Generally, you will want to know how each algorithm works, how to create examples in each technique, a broad sense of complexities (both runtime and memory), and important snippets of pseudocode.
Below are general descriptions of what you should know about each topic.
Convert conditional statements in english into decision trees given defined actions and conditions.
Convert decision trees into pseudocode.
Benefits and drawbacks to decision trees.
Be familiar with states, transitions, actions and the update function.
General knowledge of how decision trees can be used to augment state machines.
All sources of acts that are possible when a transition is triggered.
Actions lists from transitions that cross FSMs and hierarchies.
The class hierarchy of the classes used in behavior trees.
Issues around concurrency and timing.
Why stored data is used in behavior trees.
Techniques for storing data in behavior trees.
What steering behaviors are.
The core data structure of autonomous agents in steering behavior systems.
The common types of steering behavior.
The three behaviors of flocking.
Basics of self-organization.
Stigmergy and collective construction.
Following flow fields.
Multiplying matrix by a vector.
The impacts of running a Markov process (like having an impact on the total safety across a set of cover locations).
Constraints on graphs for performing path planning.
Uniform Cost Search, Dijkstra, and Best-First Search.
A* algorithm’s core: cost = g(n) + h(n)
Be able to compute closed lists and open lists for Dijkstra and A* given a weighted graph.
Why heuristics are used.

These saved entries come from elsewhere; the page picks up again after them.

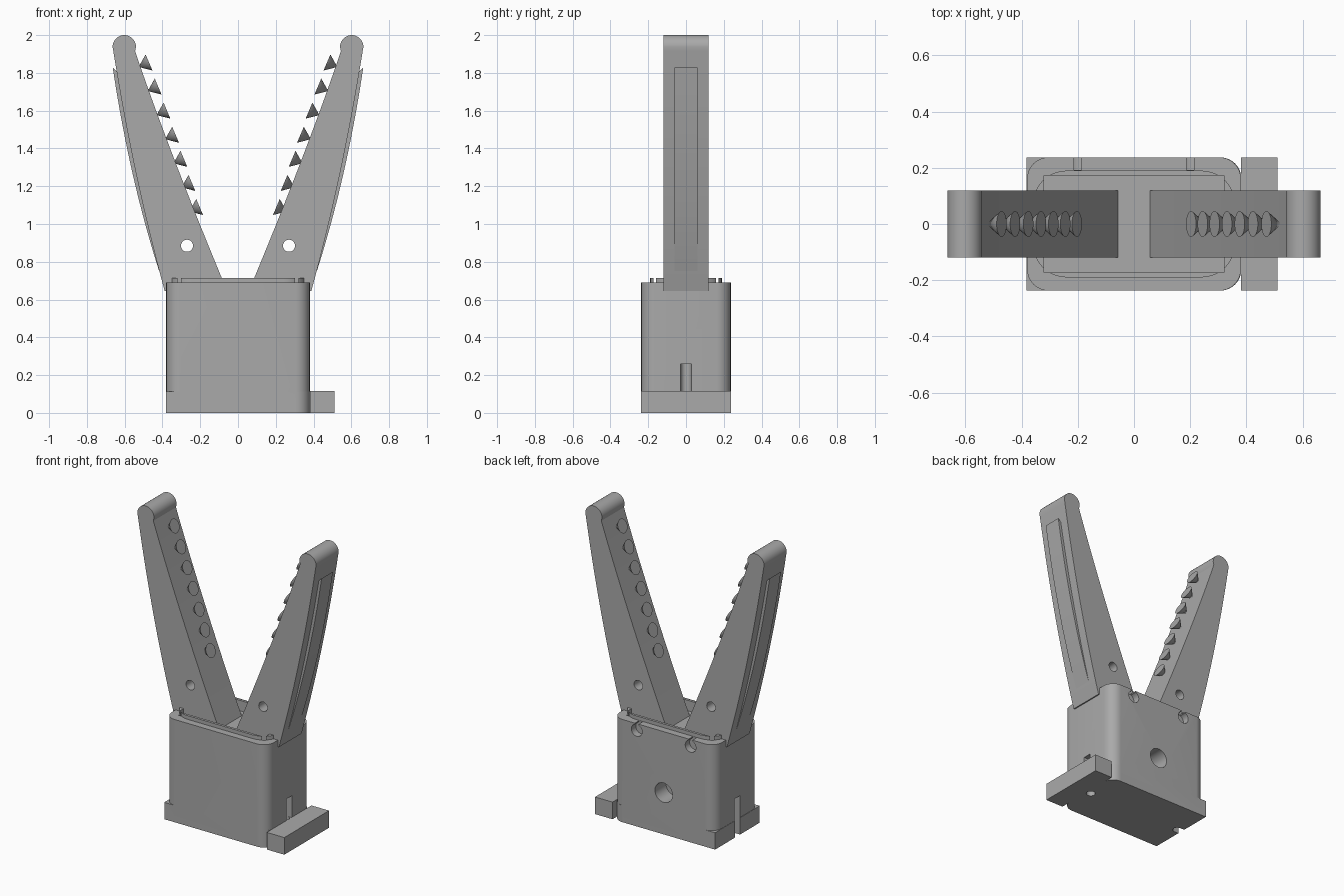
import bpy, math
from mathutils import Vector

cube = bpy.data.objects.get("Cube")
if cube:
    bpy.data.objects.remove(cube, do_unlink=True)

grey = bpy.data.materials.new("plain grey")
grey.use_nodes = True
colour = (0.40, 0.40, 0.40, 1)
grey.diffuse_color = colour
grey.node_tree.nodes["Principled BSDF"].inputs["Base Color"].default_value = colour


def prism(name, outline, low, high, axis="z"):
    """Extrude a closed outline along z, or along y when it lies in the xz plane."""
    def place(p, h):
        return (p[0], p[1], h) if axis == "z" else (p[0], h, p[1])
    n = len(outline)
    verts = [place(p, h) for h in (low, high) for p in outline]
    faces = [list(range(n))[::-1], list(range(n, 2 * n))]
    faces += [[i, (i + 1) % n, n + (i + 1) % n, n + i] for i in range(n)]
    mesh = bpy.data.meshes.new(name)
    mesh.from_pydata(verts, [], faces)
    ob = bpy.data.objects.new(name, mesh)
    bpy.context.collection.objects.link(ob)
    mesh.materials.append(grey)
    select(ob)
    bpy.ops.object.mode_set(mode="EDIT")
    bpy.ops.mesh.select_all(action="SELECT")
    bpy.ops.mesh.normals_make_consistent(inside=False)
    bpy.ops.object.mode_set(mode="OBJECT")
    return ob


def select(ob):
    bpy.ops.object.select_all(action="DESELECT")
    ob.select_set(True)
    bpy.context.view_layer.objects.active = ob


def smooth(ob):
    select(ob)
    bpy.ops.object.shade_smooth_by_angle(angle=math.radians(30))


def box(name, x0, x1, y0, y1, z0, z1):
    return prism(name, [(x0, y0), (x1, y0), (x1, y1), (x0, y1)], z0, z1)


def circle(cx, cy, r, n=32):
    return [(cx + r * math.cos(math.tau * i / n), cy + r * math.sin(math.tau * i / n)) for i in range(n)]


def rounded(hx, hy, radius, square_left=False, steps=8):
    """Rounded rectangle, optionally with square corners on the -x side."""
    pts = []
    for k, (sx, sy) in enumerate([(1, 1), (-1, 1), (-1, -1), (1, -1)]):
        if square_left and sx < 0:
            pts.append((-hx, sy * hy))
            continue
        for i in range(steps + 1):
            a = math.pi / 2 * (k + i / steps)
            pts.append((sx * (hx - radius) + radius * math.cos(a),
                        sy * (hy - radius) + radius * math.sin(a)))
    return pts


def combine(ob, other, operation="DIFFERENCE"):
    select(ob)
    mod = ob.modifiers.new(operation, "BOOLEAN")
    mod.operation, mod.solver, mod.object = operation, "EXACT", other
    bpy.ops.object.modifier_apply(modifier=mod.name)
    bpy.data.objects.remove(other, do_unlink=True)


def curve(a, b, c, n=20):
    """Quadratic curve from a to c, pulled towards b."""
    a, b, c = Vector(a), Vector(b), Vector(c)
    return [tuple(a * (1 - t) ** 2 + b * 2 * t * (1 - t) + c * t * t)
            for t in [i / n for i in range(n + 1)]]


# Housing with a square-cornered step on one end and a raised lip on top
HX, HY, TOP = 0.38, 0.237, 0.69
housing = prism("housing", rounded(HX, HY, 0.075), 0, TOP)
combine(housing, prism("step", rounded(HX + 0.002, HY, 0.075, True), 0, 0.113), "UNION")
combine(housing, prism("lip", rounded(0.36, 0.19, 0.12), TOP - 0.02, 0.715), "UNION")
combine(housing, box("recess", -0.32, 0.32, -0.173, 0.173, 0.645, 0.8))

# Cable openings along the back, with narrow slots up to the rim
for x in (-0.2, 0.2):
    combine(housing, prism("cable_hole", circle(x, 0.645, 0.04), 0.19, 0.3, "y"))
    combine(housing, box("cable_slot", x - 0.014, x + 0.014, 0.192, 0.3, 0.645, 0.8))
combine(housing, prism("back_hole", circle(0, 0.28, 0.065), 0.12, 0.3, "y"))

# Vertical channels at both ends
for side, low in ((-1, -0.1), (1, 0.113)):
    combine(housing, prism("screw_bore", circle(side * 0.35, 0, 0.028), -0.1, 0.26))
    x0, x1 = sorted((side * 0.35, side * 0.45))
    combine(housing, box("channel", x0, x1, -0.028, 0.028, low, 0.26))
smooth(housing)

# Mounting foot
box("mounting_foot", 0.38, 0.51, -HY, HY, 0, 0.115)

# Jaws: curved arm, raised back plate and inverted conical teeth
tip, tip_r = (0.602, 1.938), 0.062
outer = curve((0.388, 0.645), (0.555, 1.25), (0.66, 1.915))
inner = curve((0.545, 1.915), (0.36, 1.37), (0.057, 0.645))
cap = [(tip[0] + tip_r * math.cos(math.radians(a)), tip[1] + tip_r * math.sin(math.radians(a)))
       for a in range(0, 181, 12)]

for side, label in ((1, "left"), (-1, "right")):
    def flip(points):
        return [(side * x, z) for x, z in points]

    jaw = prism(label + "_jaw", flip(outer + cap + inner), -0.12, 0.12, "y")
    combine(jaw, prism("pivot_hole", circle(side * 0.27, 0.885, 0.032), -0.2, 0.2, "y"))
    smooth(jaw)

    strip = [p for p in outer if 0.77 < p[1] < 1.81]
    edge = curve((0.418, 0.752), (0.577, 1.25), (0.663, 1.828))
    plate = prism(label + "_back_plate", flip([(x - 0.02, z) for x, z in strip] + edge[::-1]),
                  -0.06, 0.06, "y")
    smooth(plate)

    for i in range(7):
        t = i / 6
        centre = Vector((side * (0.203 + 0.242 * t + 0.026 * t * t), 0, 1.09 + 0.765 * t))
        lean = math.radians(23)
        inward = Vector((-side * math.cos(lean), 0, math.sin(lean)))
        bpy.ops.mesh.primitive_cone_add(vertices=32, radius1=0.0, radius2=0.046, depth=0.06,
                                        location=centre - inward * 0.03)
        tooth = bpy.context.object
        tooth.name = f"{label}_tooth_{i + 1}"
        tooth.rotation_euler = inward.to_track_quat("Z", "Y").to_euler()
        tooth.data.materials.append(grey)
        smooth(tooth)
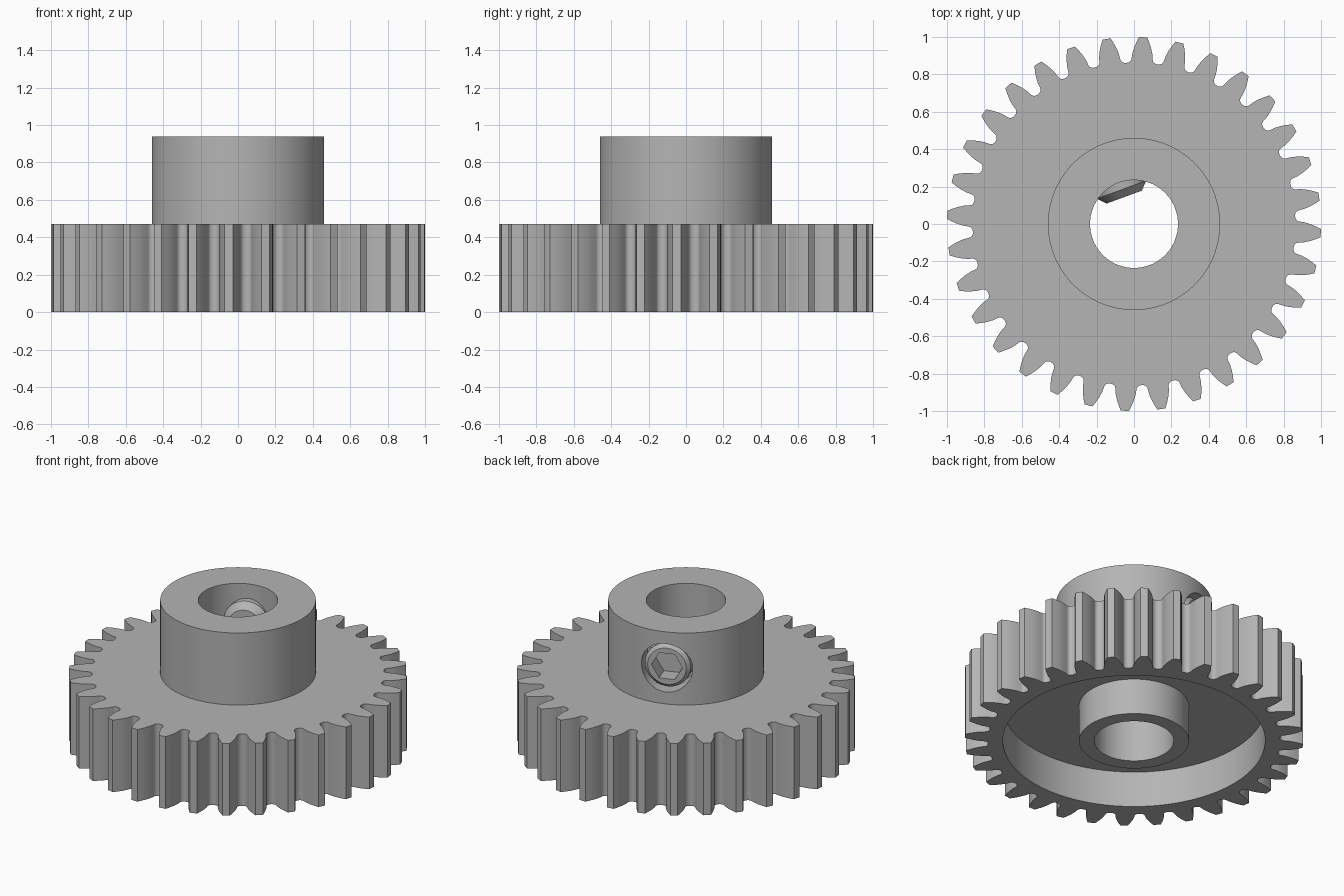
import bpy, bmesh, math
from math import pi, cos, sin, tan, acos, radians
from mathutils import Matrix, Vector

default = bpy.data.objects.get("Cube")
if default:
    bpy.data.objects.remove(default)

steel = bpy.data.materials.new("grey_steel")
steel.use_nodes = True
grey = (0.46, 0.46, 0.46, 1)
steel.diffuse_color = grey
steel.node_tree.nodes["Principled BSDF"].inputs["Base Color"].default_value = grey


def circle(radius, z, count, start=0.0):
    return [(radius * cos(start + 2 * pi * i / count),
             radius * sin(start + 2 * pi * i / count), z) for i in range(count)]


def hexagon(radius, z, count):
    """Hexagon sampled with the same number of points as a circle."""
    inner = radius * cos(pi / 6)
    points = []
    for i in range(count):
        a = 2 * pi * i / count
        r = inner / cos(a % (pi / 3) - pi / 6)
        points.append((r * cos(a), r * sin(a), z))
    return points


def loft(name, rings, closed):
    """Skin a run of matching rings; cap the ends unless the run closes."""
    bm = bmesh.new()
    loops = [[bm.verts.new(p) for p in ring] for ring in rings]
    pairs = list(zip(loops, loops[1:]))
    if closed:
        pairs.append((loops[-1], loops[0]))
    else:
        bm.faces.new(loops[0])
        bm.faces.new(loops[-1])
    for a, b in pairs:
        for i in range(len(a)):
            j = (i + 1) % len(a)
            bm.faces.new((a[i], a[j], b[j], b[i]))
    bmesh.ops.recalc_face_normals(bm, faces=bm.faces)
    mesh = bpy.data.meshes.new(name)
    bm.to_mesh(mesh)
    bm.free()
    mesh.materials.append(steel)
    obj = bpy.data.objects.new(name, mesh)
    bpy.context.collection.objects.link(obj)
    return obj


def activate(obj):
    bpy.ops.object.select_all(action='DESELECT')
    obj.select_set(True)
    bpy.context.view_layer.objects.active = obj


# Involute tooth outline
TEETH = 32
PITCH = 2 * pi / TEETH
TIP_R, ROOT_R = 1.0, 0.862
PITCH_R = TIP_R * TEETH / (TEETH + 2)
BASE_R = PITCH_R * cos(radians(20))


def involute(angle):
    return tan(angle) - angle


def half_angle(r):
    return PITCH / 4 + involute(radians(20)) - involute(acos(min(1, BASE_R / r)))


base_half = half_angle(BASE_R)
side = []
for step in range(4, 0, -1):          # rounded root
    t = step * pi / 8
    side.append((base_half + (PITCH / 2 - base_half) * (1 - cos(t)),
                 BASE_R - (BASE_R - ROOT_R) * sin(t)))
for step in range(5):                 # flank up to the tip
    r = BASE_R + (TIP_R - BASE_R) * step / 4
    side.append((half_angle(r), r))
tooth = [(-a, r) for a, r in side] + [(a, r) for a, r in reversed(side[1:])]
COUNT = TEETH * len(tooth)
FIRST = -PITCH / 4


def gear_ring(z):
    return [(r * cos(FIRST + k * PITCH + a), r * sin(FIRST + k * PITCH + a), z)
            for k in range(TEETH) for a, r in tooth]


def ring(r, z):
    return circle(r, z, COUNT, FIRST - PITCH / 2)


# Gear with hub, bore and recessed underside
TOP, DISC, WEB = 0.94, 0.47, 0.235
gear = loft("gear_with_hub", [
    ring(0.235, TOP), ring(0.46, TOP), ring(0.46, DISC),
    gear_ring(DISC), gear_ring(0),
    ring(0.775, 0), ring(0.775, WEB), ring(0.325, WEB), ring(0.325, 0),
    ring(0.235, 0)], closed=True)

# Set screw axis: radial, at mid height of the hub
axis = Vector((-sin(radians(20)), cos(radians(20)), 0))
place = Matrix.Translation((0, 0, 0.705)) @ axis.to_track_quat('Z', 'Y').to_matrix().to_4x4()

# Screw hole in the hub wall
cutter = loft("screw_hole_cutter", [circle(0.157, 0.3, 64), circle(0.157, 0.6, 64)], closed=False)
cutter.matrix_world = place
cutter.hide_render = True
hole = gear.modifiers.new("screw_hole", 'BOOLEAN')
hole.operation = 'DIFFERENCE'
hole.solver = 'EXACT'
hole.object = cutter
activate(gear)
bpy.ops.object.modifier_apply(modifier=hole.name)
bpy.data.objects.remove(cutter)

# Set screw: chamfered tip, chamfered head and hexagonal socket
N = 48
screw = loft("set_screw", [
    circle(0.1, 0.153, N), circle(0.14, 0.195, N),
    circle(0.14, 0.415, N), circle(0.118, 0.435, N),
    hexagon(0.095, 0.435, N), hexagon(0.095, 0.33, N)], closed=False)
screw.matrix_world = place

for part in (gear, screw):
    activate(part)
    bpy.ops.object.shade_smooth_by_angle(angle=radians(30))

Categories of heuristics and their characteristics.
Common types of heuristics.
Fill patterns of heuristics.
How heuristics can be used improperly.